- If you win a case against a large company or business and they have the means, they will typically pay to avoid both bad publicity and having any further legal action taken against them. If they withhold money they owe, it will just lead to higher costs on their end.
- However, if you win against a business that does have the means to pay, it might not be an easy process to get the money from them. Often, they will hide assets so that they don’t have to pay what they owe. It can be difficult to collect on a judgment if the person stonewalls or simply refuses to pay the court-ordered amount.
- According to the state where you reside, you might be able to conduct a post judgment discovery. It is a way to use interrogation and requests for financial documents to try to find money in the form of assets or other income that the debtor might not be disclosing.
- If you hold a monetary judgment against an individual, you can “garnish” their wages. That means that you can collect your judgment directly from the debtor’s wages before the income is paid to the individual. As much as 25% of what they earn can be garnished to pay off the money they owe due to the judgment. If you want to garnish the debtor’s wages, then you have to go through a hearing process and prove that the individual has failed to attempt to make payments toward the judgment award.

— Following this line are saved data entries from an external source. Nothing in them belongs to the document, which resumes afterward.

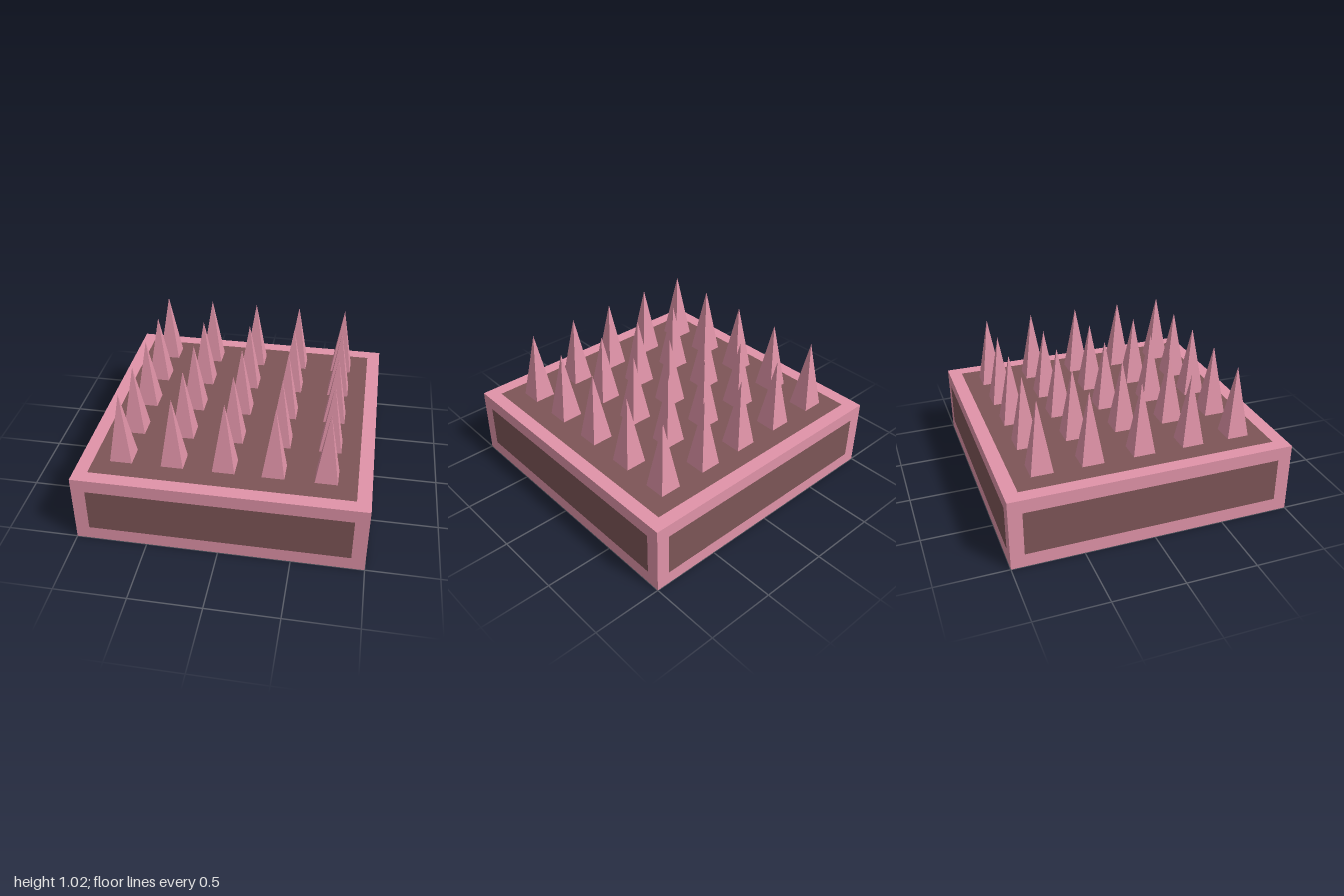
import * as THREE from 'three';

const HEIGHT = 0.51;
const BORDER = 0.096;

const pink = new THREE.MeshStandardMaterial({ color: 0xe093a8 });
const brown = new THREE.MeshStandardMaterial({ color: 0x7d5557 });

// Corners of a centred rectangle
function corners(w, h) {
  return [[-w, -h], [w, -h], [w, h], [-w, h]].map(([x, y]) => new THREE.Vector2(x / 2, y / 2));
}

// One flat side of the base: a border with a flush inset panel, facing +z
function baseSide(name, w, h) {
  const side = new THREE.Group();
  side.name = name;
  const iw = w - 2 * BORDER, ih = h - 2 * BORDER;
  const shape = new THREE.Shape(corners(w, h));
  shape.holes.push(new THREE.Path(corners(iw, ih).reverse()));
  const border = new THREE.Mesh(new THREE.ShapeGeometry(shape), pink);
  border.name = name + 'Border';
  const panel = new THREE.Mesh(new THREE.PlaneGeometry(iw, ih), brown);
  panel.name = name + 'Panel';
  side.add(border, panel);
  return side;
}

export function createModel() {
  const model = new THREE.Group();
  model.name = 'spikeTrap';

  // Base block: four walls, top and bottom
  const base = new THREE.Group();
  base.name = 'base';
  ['front', 'left', 'back', 'right'].forEach((name, i) => {
    const wall = baseSide(name, 2, HEIGHT);
    const angle = i * Math.PI / 2;
    wall.rotation.y = angle;
    wall.position.set(Math.sin(angle), HEIGHT / 2, Math.cos(angle));
    base.add(wall);
  });
  const top = baseSide('top', 2, 2);
  top.rotation.x = -Math.PI / 2;
  top.position.y = HEIGHT;
  const bottom = baseSide('bottom', 2, 2);
  bottom.rotation.x = Math.PI / 2;
  base.add(top, bottom);
  model.add(base);

  // Grid of square spikes hovering just above the top
  const spikes = new THREE.Group();
  spikes.name = 'spikes';
  const spikeMaterial = pink.clone();
  spikeMaterial.flatShading = true;
  const spikeGeometry = new THREE.ConeGeometry(0.077 * Math.SQRT2, 0.505, 4);
  spikeGeometry.rotateY(Math.PI / 4);
  for (const x of [-0.706, -0.35, 0.003, 0.34, 0.695]) {
    for (const z of [-0.71, -0.362, 0, 0.357, 0.699]) {
      const spike = new THREE.Mesh(spikeGeometry, spikeMaterial);
      spike.name = 'spike';
      spike.position.set(x, 0.52 + 0.505 / 2, z);
      spikes.add(spike);
    }
  }
  model.add(spikes);
  return model;
}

- If they aren’t working and they have a savings account, it is possible to garnish someone’s personal accounts in the same manner as their wages.
- If a company owes you money and fails to pay, it is possible to get the sheriff to seize whatever money they have in their cash registers. Businesses might also have to forfeit their machinery or equipment if it has any value and if they are not attempting to pay. Don’t ever try to seize money on your own; go through the proper channels, or you can get hurt or end up in trouble.
- Most states have a time limit of ten years to pay a judgment. If that time expires, you can typically extend it for another ten years. Even if the debtor doesn’t have the money available at the time, you can have a judgment stand against their future earnings and assets.
- If a debtor declares Chapter 7 bankruptcy, then you might have no recourse to collect your money — just like everyone else they owe.
- In many states, you will need to hire a personal injury attorney to help you recover a judgment if the individual or business refuses to pay. That can be a hardship because the attorney will likely charge you by the hour. So, there are times when hiring someone to help you collect might defeat the whole purpose, or end up with you getting nothing or even owing money.
- If the debtor has a property that is located outside of the state where the judgment was rendered, then you will have to file a foreign judgment in the state where the property resides.
Just because you are awarded money in a court judgment doesn’t always mean that you will be able to collect. Sometimes collecting a judgment isn’t possible — or if it is, it doesn’t come without paying someone to help. If you are having a hard time collecting from a debtor, make sure to have someone on your side who understands what you can and cannot do to collect the money that is rightfully yours.